Photo of Lord Hunt of Kings Heath Lord Hunt of Kings Heath Shadow Spokesperson (Health), Shadow Deputy Leader of the House of Lords

My Lords, does the noble Earl agree that, whatever he says about targets, the previous Labour Government reduced the maximum waiting time for in-patient treatment from 18 months to 18 weeks? Was that not a substantial reduction? Is the Minister not concerned that if we take a whole raft of measurements, it shows a health service now under great pressure financially and in terms of waiting times?

Photo of Earl Howe Earl Howe The Parliamentary Under-Secretary of State for Health

Yes, of course, the previous Government did an enormous amount to reduce waiting times. I also hope, though, that the noble Lord will give us credit for what we have done to reduce waiting times for those who have been waiting the longest, who were never targeted under the previous Government. I acknowledge that the system is under strain at the moment, but we have plans for the short, medium and long term to address that situation.

Photo of Baroness Manzoor Baroness Manzoor Liberal Democrat

My Lords, the Government have stated that there is to be parity of esteem between mental health services and acute services. Will my noble friend the Minister state whether this will include waiting times for the provision of mental health services to both adults and children?

Photo of Earl Howe Earl Howe The Parliamentary Under-Secretary of State for Health

Up to now, mental health has been omitted from the waiting time standards. However, we are looking actively at what might be possible within the bounds of affordability.

Photo of Lord Turnberg Lord Turnberg Labour

My Lords, there seems to be little doubt that waiting lists will grow. Is the noble Earl aware of the recent King’s Fund report, The NHS Productivity Challenge, which shows that the share of the national cake for the NHS, which was above 8% in 2009, is now about 7% and is set to fall to around 6% by 2021. Is there any justification for reducing the share of GDP for health services?

Photo of Earl Howe Earl Howe The Parliamentary Under-Secretary of State for Health

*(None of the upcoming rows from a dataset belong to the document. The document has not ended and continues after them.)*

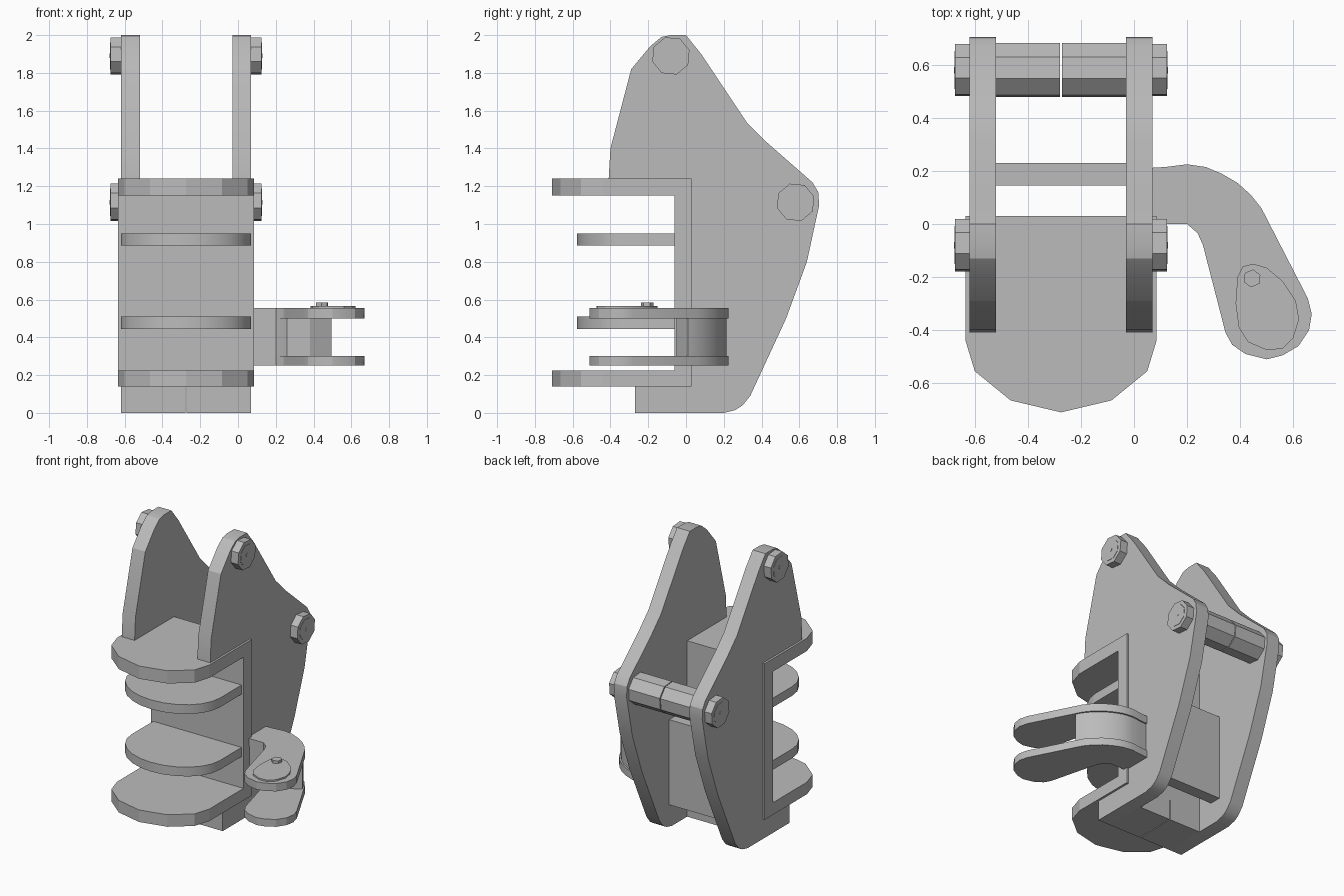
import bpy, bmesh, math
from mathutils import Vector

cube = bpy.data.objects.get("Cube")
if cube:
    bpy.data.objects.remove(cube, do_unlink=True)

steel = bpy.data.materials.new("plain_grey_steel")
steel.use_nodes = True
GREY = (0.5, 0.5, 0.5, 1)
steel.diffuse_color = GREY
steel.node_tree.nodes["Principled BSDF"].inputs["Base Color"].default_value = GREY

LEFT, RIGHT = 0.07, -0.62      # outer faces of the side plates
THICK = 0.1
MID = (LEFT + RIGHT) / 2


def prism(name, outline, low, high, axis="z", smooth=True):
    """Extrude a 2D outline: (x, y) along z, or (y, z) along x."""
    bm = bmesh.new()
    place = (lambda p: (p[0], p[1], low)) if axis == "z" else (lambda p: (low, p[0], p[1]))
    face = bm.faces.new([bm.verts.new(place(p)) for p in outline])
    up = bm.faces.new
    moved = bmesh.ops.extrude_face_region(bm, geom=[face])["geom"]
    step = Vector((0, 0, high - low)) if axis == "z" else Vector((high - low, 0, 0))
    bmesh.ops.translate(bm, vec=step, verts=[g for g in moved if isinstance(g, bmesh.types.BMVert)])
    if not any(f is face for f in bm.faces) or len(bm.faces) < len(outline) + 2:
        up([v for v in bm.verts][:len(outline)])
    bmesh.ops.recalc_face_normals(bm, faces=bm.faces[:])
    mesh = bpy.data.meshes.new(name)
    bm.to_mesh(mesh)
    bm.free()
    mesh.materials.append(steel)
    obj = bpy.data.objects.new(name, mesh)
    bpy.context.collection.objects.link(obj)
    if smooth:
        bpy.ops.object.select_all(action="DESELECT")
        obj.select_set(True)
        bpy.context.view_layer.objects.active = obj
        bpy.ops.object.shade_smooth_by_angle(angle=math.radians(24))
    return obj


def box(name, x, y, z):
    return prism(name, [(x[0], y[0]), (x[1], y[0]), (x[1], y[1]), (x[0], y[1])], z[0], z[1], smooth=False)


def ring(cy, cz, radius, sides=8, turn=0.0):
    return [(cy + radius * math.cos(turn + math.tau * i / sides),
             cz + radius * math.sin(turn + math.tau * i / sides)) for i in range(sides)]


# Side plates, notched at the front for the channel
side = [(-0.41, 1.23), (-0.40, 1.4), (-0.29, 1.82), (-0.19, 1.94), (-0.13, 1.99), (-0.08, 2),
        (0, 2), (0.08, 1.9), (0.32, 1.54), (0.43, 1.43), (0.67, 1.22), (0.70, 1.17),
        (0.705, 1.1), (0.64, 0.8), (0.53, 0.5), (0.34, 0.09), (0.3, 0.04), (0.26, 0.015),
        (0.2, 0), (-0.27, 0), (-0.27, 0.15), (0, 0.15), (0, 1.23)]
prism("left_side_plate", side, LEFT - THICK, LEFT, "x")
prism("right_side_plate", side, RIGHT, RIGHT + THICK, "x")

# Channel: back plate with wide top and bottom shelves
wide = (RIGHT - 0.015, LEFT + 0.015)
box("channel_back", wide, (-0.06, 0.03), (0.14, 1.24))
half_shelf = [(0.36, 0.03), (0.36, -0.44), (0.325, -0.555), (0.19, -0.665)]
shelf = ([(MID + x, y) for x, y in half_shelf] + [(MID, -0.71)]
         + [(MID - x, y) for x, y in reversed(half_shelf)])
prism("top_shelf", shelf, 1.15, 1.24, smooth=False)
prism("bottom_shelf", shelf, 0.14, 0.225, smooth=False)

# Rounded middle ribs
rib = [(LEFT, -0.05), (LEFT, -0.3)]
rib += [(MID + 0.345 * math.cos(a), -0.3 - 0.277 * math.sin(a))
        for a in (math.pi * i / 12 for i in range(1, 12))]
rib += [(RIGHT, -0.3), (RIGHT, -0.05)]
for name, z in (("lower_rib", 0.445), ("upper_rib", 0.885)):
    prism(name, rib, z, z + 0.065)

# Base blocks with a narrow seam, and the rear cross panel
inner = (RIGHT + THICK, LEFT - THICK)
box("right_base_block", (inner[0], MID - 0.003), (-0.27, 0.03), (0, 0.14))
box("left_base_block", (MID + 0.003, inner[1]), (-0.27, 0.03), (0, 0.14))
box("rear_cross_panel", inner, (0.145, 0.23), (0.16, 0.76))

# Octagonal bolt heads at both pivots, on both sides
for label, y, z in (("upper", -0.08, 1.89), ("lower", 0.58, 1.115)):
    for hand, face, out in (("left", LEFT, 1), ("right", RIGHT, -1)):
        name = f"{label}_{hand}_bolt"
        prism(name, ring(y, z, 0.103, turn=0.3), face, face + out * 0.055, "x", False)
        prism(name + "_cap", ring(y, z, 0.075, turn=0.3), face, face + out * 0.057, "x", False)
        prism(name + "_centre", ring(y, z, 0.012), face, face + out * 0.059, "x", False)

# Cross pin in two halves
for name, a, b in (("right_pin_half", inner[0], MID - 0.003), ("left_pin_half", MID + 0.003, inner[1])):
    prism(name, ring(0.58, 1.115, 0.107, turn=0.3), a, b, "x", False)

# Hooked arm: two flanges and a curved web
arm = [(0.04, 0.21), (0.12, 0.215), (0.2, 0.225), (0.27, 0.215), (0.33, 0.19), (0.39, 0.155),
       (0.44, 0.11), (0.48, 0.06), (0.655, -0.28), (0.67, -0.34), (0.66, -0.40), (0.62, -0.46),
       (0.56, -0.495), (0.5, -0.51), (0.42, -0.49), (0.37, -0.455), (0.345, -0.41),
       (0.26, -0.08), (0.24, -0.035), (0.2, 0), (0.04, 0)]
prism("lower_arm_flange", arm, 0.25, 0.302)
prism("upper_arm_flange", arm, 0.5, 0.555)
web = [(0.04, 0.2)] + [(x - 0.006, y - 0.01) for x, y in arm[1:8]] + [
    (0.495, 0.01), (0.38, -0.05), (0.26, -0.05), (0.24, -0.025), (0.2, 0.005), (0.04, 0.005)]
prism("arm_web", web, 0.3, 0.505)

# Teardrop cover and its hexagonal bolt
cover = [(0.39, -0.2), (0.41, -0.16), (0.45, -0.15), (0.5, -0.165), (0.56, -0.215), (0.61, -0.29),
         (0.622, -0.36), (0.6, -0.43), (0.56, -0.47), (0.5, -0.475), (0.43, -0.445),
         (0.395, -0.39), (0.383, -0.3)]
prism("arm_cover", cover, 0.55, 0.566)
prism("arm_cover_bolt", ring(0.445, -0.205, 0.034, 6, 0.4), 0.56, 0.585, smooth=False)
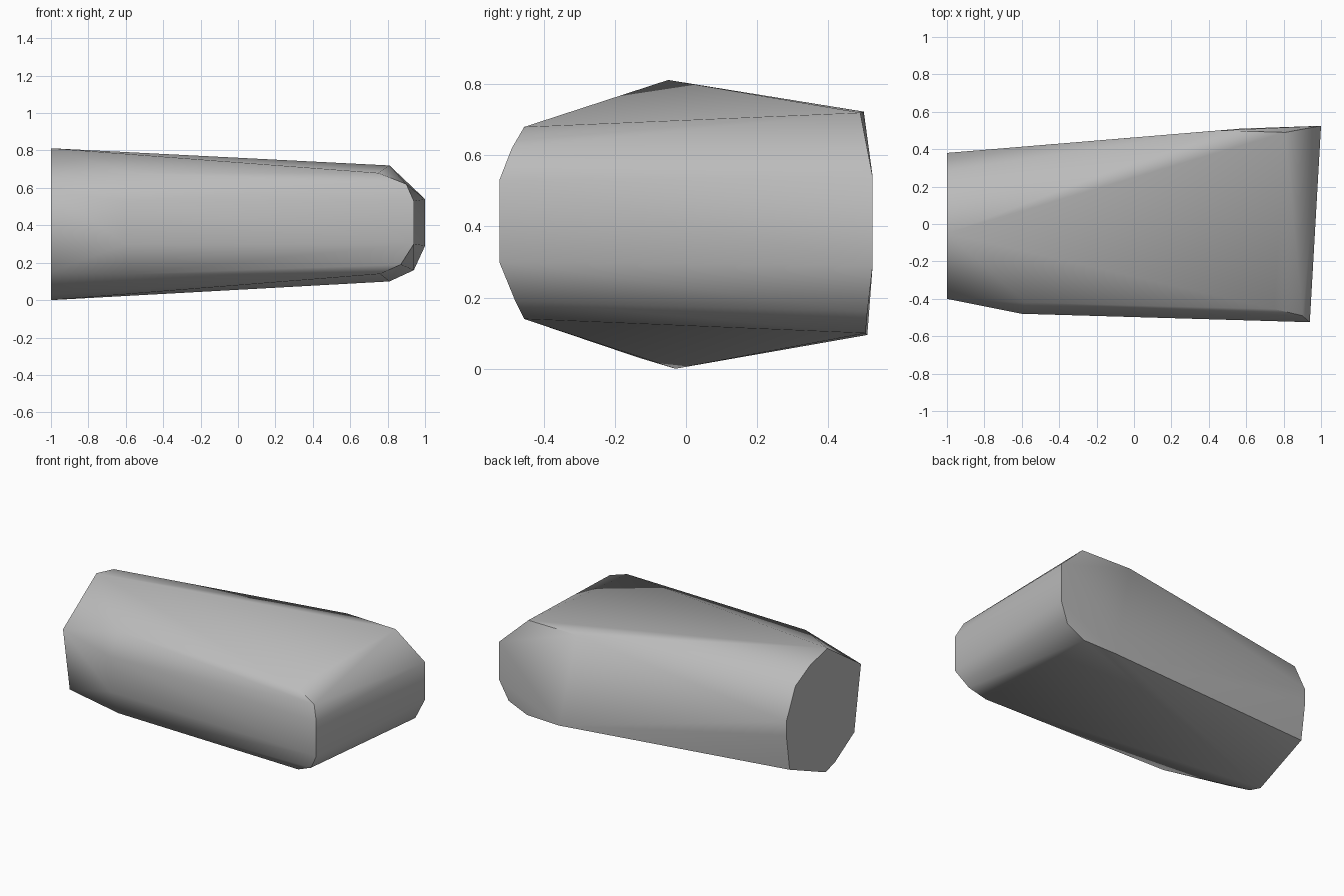
import bpy, bmesh, math

cube = bpy.data.objects.get("Cube")
if cube:
    bpy.data.objects.remove(cube, do_unlink=True)

# Material
grey = bpy.data.materials.new("stone_grey")
grey.use_nodes = True
colour = (0.5, 0.5, 0.5, 1)
grey.diffuse_color = colour
grey.node_tree.nodes["Principled BSDF"].inputs["Base Color"].default_value = colour

# Flat end cap profile (y, z) at x = -1
cap = [(-.05, .812), (.13, .77), (.285, .69), (.38, .49), (.38, .4), (.345, .16),
       (-.03, 0), (-.13, .03), (-.33, .15), (-.4, .575)]
points = [(-1, y, z) for y, z in cap]

# Front edge loop and bulged front band
points += [(-.58, -.42, .68), (.75, -.455, .68), (.9, -.49, .62), (.94, -.525, .53),
           (.94, -.525, .3), (.87, -.48, .19), (.76, -.455, .14), (-.58, -.42, .14),
           (-.6, -.48, .53), (-.6, -.48, .3)]

# Back edge loop
points += [(.45, .5, .723), (.81, .49, .72), (1, .525, .54), (1, .525, .29),
           (.94, .51, .16), (.81, .505, .1), (.57, .51, .095)]

# Wrap the corner points in a convex stone
bm = bmesh.new()
for p in points:
    bm.verts.new(p)
hull = bmesh.ops.convex_hull(bm, input=bm.verts)
loose = [v for v in bm.verts if not v.link_faces]
bmesh.ops.delete(bm, geom=loose, context='VERTS')
bmesh.ops.dissolve_limit(bm, angle_limit=math.radians(0.5), verts=bm.verts, edges=bm.edges)
bmesh.ops.recalc_face_normals(bm, faces=bm.faces)
mesh = bpy.data.meshes.new("stone_block")
bm.to_mesh(mesh)
bm.free()
mesh.materials.append(grey)
stone = bpy.data.objects.new("stone_block", mesh)
bpy.context.collection.objects.link(stone)

# Smooth shading with sharp main edges
bpy.ops.object.select_all(action='DESELECT')
stone.select_set(True)
bpy.context.view_layer.objects.active = stone
bpy.ops.object.shade_smooth_by_angle(angle=math.radians(45))
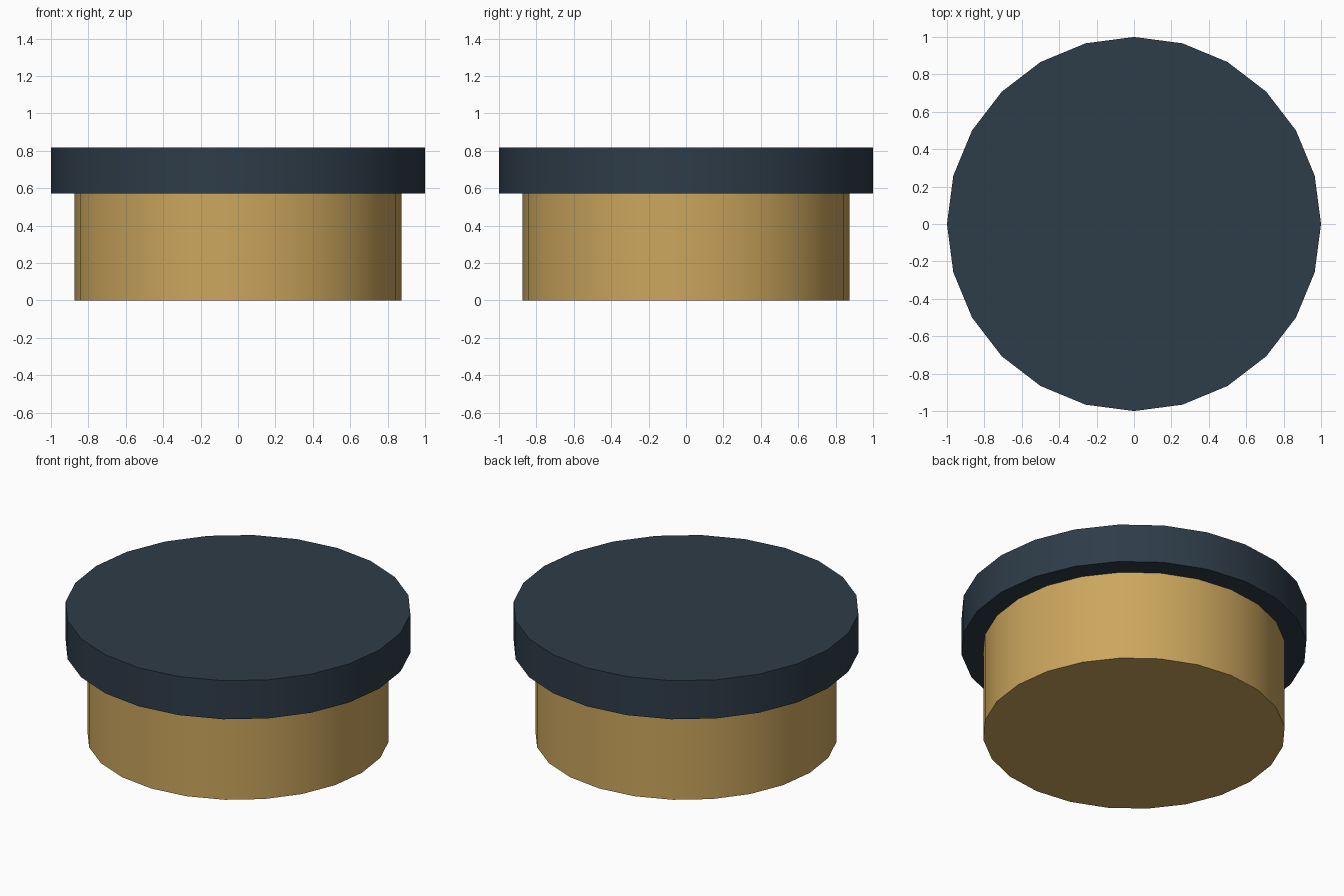
import bpy
import math

if "Cube" in bpy.data.objects:
    bpy.data.objects.remove(bpy.data.objects["Cube"])

SIDES = 24


def material(name, color):
    mat = bpy.data.materials.new(name)
    mat.diffuse_color = (*color, 1.0)
    mat.use_nodes = True
    mat.node_tree.nodes["Principled BSDF"].inputs["Base Color"].default_value = mat.diffuse_color
    return mat


def disc(name, radius, bottom, top, mat):
    bpy.ops.mesh.primitive_cylinder_add(
        vertices=SIDES, radius=radius, depth=top - bottom,
        location=(0, 0, (bottom + top) / 2))
    obj = bpy.context.object
    obj.name = name
    obj.data.materials.append(mat)
    bpy.ops.object.shade_smooth_by_angle(angle=math.radians(30))
    return obj


# Tan jar body
disc("jar_body", 0.874, 0.0, 0.572, material("tan", (0.60, 0.38, 0.11)))

# Wider dark lid resting on the body
disc("lid", 1.0, 0.572, 0.818, material("dark_slate", (0.027, 0.045, 0.065)))
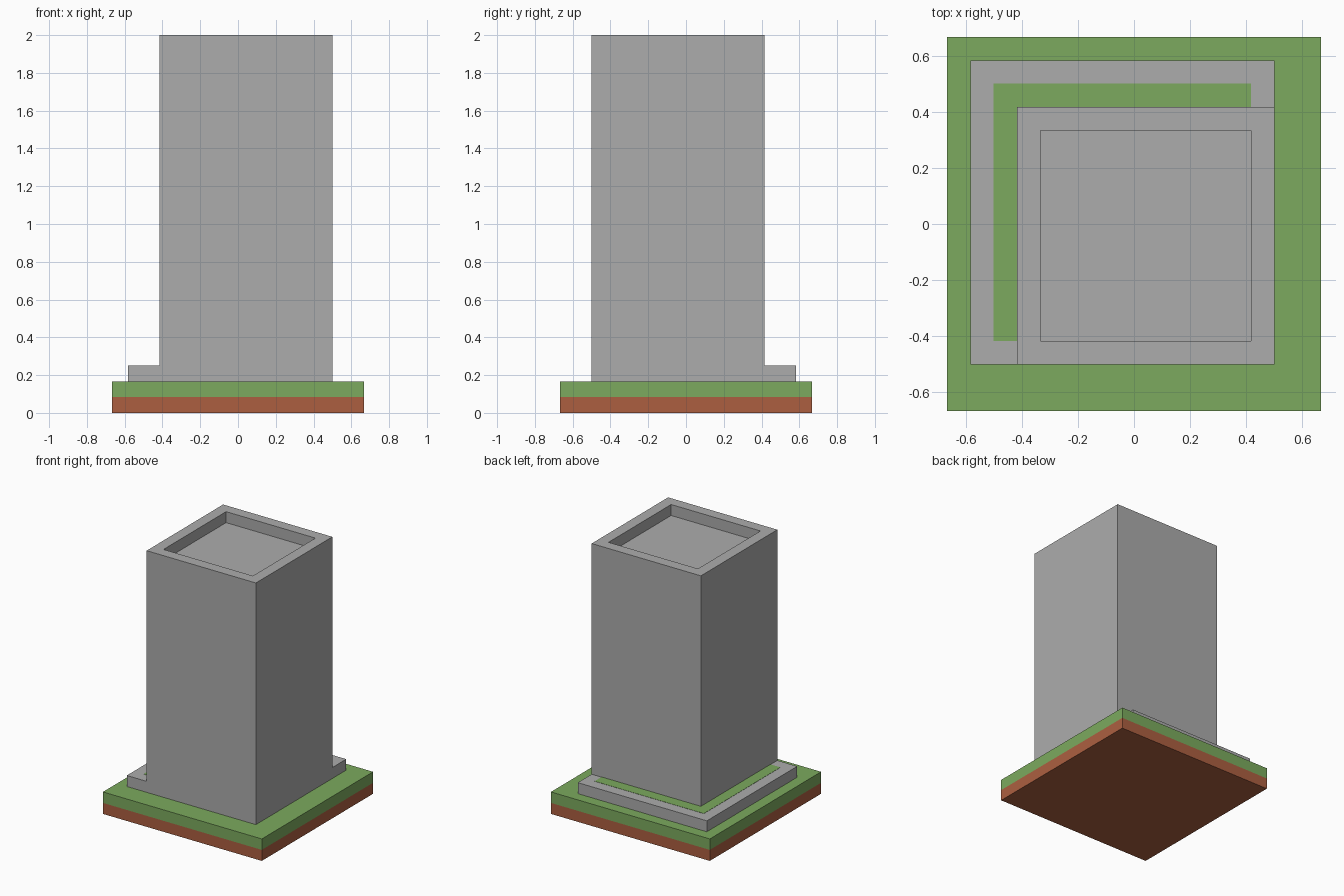
import bpy
import bmesh

cube = bpy.data.objects.get("Cube")
if cube:
    bpy.data.objects.remove(cube, do_unlink=True)

U = 1 / 12  # the whole model sits on a grid of twelfths


def srgb(*rgb):
    lin = [(c / 255 / 12.92) if c < 11 else ((c / 255 + 0.055) / 1.055) ** 2.4 for c in rgb]
    return (*lin, 1.0)


def material(name, colour):
    mat = bpy.data.materials.new(name)
    mat.use_nodes = True
    mat.diffuse_color = colour
    bsdf = mat.node_tree.nodes["Principled BSDF"]
    bsdf.inputs["Base Color"].default_value = colour
    bsdf.inputs["Roughness"].default_value = 0.9
    return mat


stone = material("stone grey", srgb(172, 172, 172))
grass = material("grass green", srgb(124, 170, 94))
soil = material("soil brown", srgb(172, 95, 64))


def prism(outline, z0, z1):
    """Extrude a flat outline, in grid units, from z0 up to z1."""
    bm = bmesh.new()
    base = bm.faces.new([bm.verts.new((x * U, y * U, z0 * U)) for x, y in outline])
    top = bmesh.ops.extrude_face_region(bm, geom=[base], use_keep_orig=True)["geom"]
    verts = [v for v in top if isinstance(v, bmesh.types.BMVert)]
    bmesh.ops.translate(bm, verts=verts, vec=(0, 0, (z1 - z0) * U))
    bmesh.ops.recalc_face_normals(bm, faces=bm.faces[:])
    return bm


def rect(x0, x1, y0, y1):
    return [(x0, y0), (x1, y0), (x1, y1), (x0, y1)]


def angle_strip(x0, x1, y0, y1, xi, yi):
    """L-shaped outline hugging the left and back of the tower."""
    return [(x0, y0), (xi, y0), (xi, yi), (x1, yi), (x1, y1), (x0, y1)]


def finish(name, bm, *mats):
    mesh = bpy.data.meshes.new(name)
    bm.to_mesh(mesh)
    bm.free()
    for mat in mats:
        mesh.materials.append(mat)
    obj = bpy.data.objects.new(name, mesh)
    bpy.context.collection.objects.link(obj)
    return obj


# Ground block: soil below, grass above
bm = prism(rect(-8, 8, -8, 8), 0, 2)
bmesh.ops.bisect_plane(bm, geom=bm.verts[:] + bm.edges[:] + bm.faces[:],
                       plane_co=(0, 0, U), plane_no=(0, 0, 1))
for face in bm.faces:
    face.material_index = 1 if face.calc_center_median().z < U else 0
finish("ground_block", bm, grass, soil)

# Tower with a shallow recess in its roof
bm = prism(rect(-5, 6, -6, 5), 2, 24)
roof = max(bm.faces, key=lambda f: f.calc_center_median().z)
bmesh.ops.inset_region(bm, faces=[roof], thickness=U, use_even_offset=True)
floor = bmesh.ops.extrude_face_region(bm, geom=[roof])["geom"]
bmesh.ops.translate(bm, verts=[v for v in floor if isinstance(v, bmesh.types.BMVert)],
                    vec=(0, 0, -U))
if roof.is_valid:
    bmesh.ops.delete(bm, geom=[roof], context="FACES")
bmesh.ops.recalc_face_normals(bm, faces=bm.faces[:])
finish("tower", bm, stone)

# Low stone step around two sides of the tower
finish("stone_step", prism(angle_strip(-7, 6, -6, 7, -5, 5), 2, 3), stone)

# Thin grass inlay on the step
finish("grass_inlay", prism(angle_strip(-6, 5, -5, 6, -5, 5), 2.99, 3.02), grass)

My Lords, the noble Lord knows of the economic constraints that this country has to contend with at the moment. Despite that, the Government are increasing the NHS budget over the course of this Parliament by £12.7 billion. That should indicate to the noble Lord the priority that we are giving to the NHS.

Photo of Lord McColl of Dulwich Lord McColl of Dulwich Conservative

My Lords, the Minister mentioned that the strain on the NHS is due to old people getting older, but is it not true that the strain is due to young people getting fatter and fatter? Is it not true that the Department of Health misled the nation by saying that the obesity epidemic—the worst for 90 years—is due to a lack of exercise when really it is due to people eating too much?

Photo of Earl Howe Earl Howe The Parliamentary Under-Secretary of State for Health

My noble friend is a very eloquent advocate of this particular issue and he is of course right.

Photo of Lord Patel Lord Patel Crossbench

Can the Minister tell us how those trusts that do not report on their waiting times, although they are small in number, are dealt with? How can they be held responsible when they do not report?

Photo of Earl Howe Earl Howe The Parliamentary Under-Secretary of State for Health

A handful of trusts are unable to report the full range of figures on their waiting times. They are given support to enable them to do so either by Monitor if they are foundation trusts or by the NHS Trust Development Authority.

Photo of Baroness McIntosh of Hudnall Baroness McIntosh of Hudnall Deputy Chairman of Committees, Deputy Speaker (Lords)

My Lords, I do not believe that the House heard the noble Earl address the issue raised by my noble friend Lord Turnberg. It was not about cash but about share. Can he expand a little on why the share of GDP allocated to the National Health Service is set to go down?

Photo of Earl Howe Earl Howe The Parliamentary Under-Secretary of State for Health

The share of GDP is only one measure. We have to take into account the state of the economy. If the party opposite had been elected to office, it had in fact decided that the share of the cake should be less than the one we have allocated. We have had to strike a balance and I believe that we have done so in a responsible way.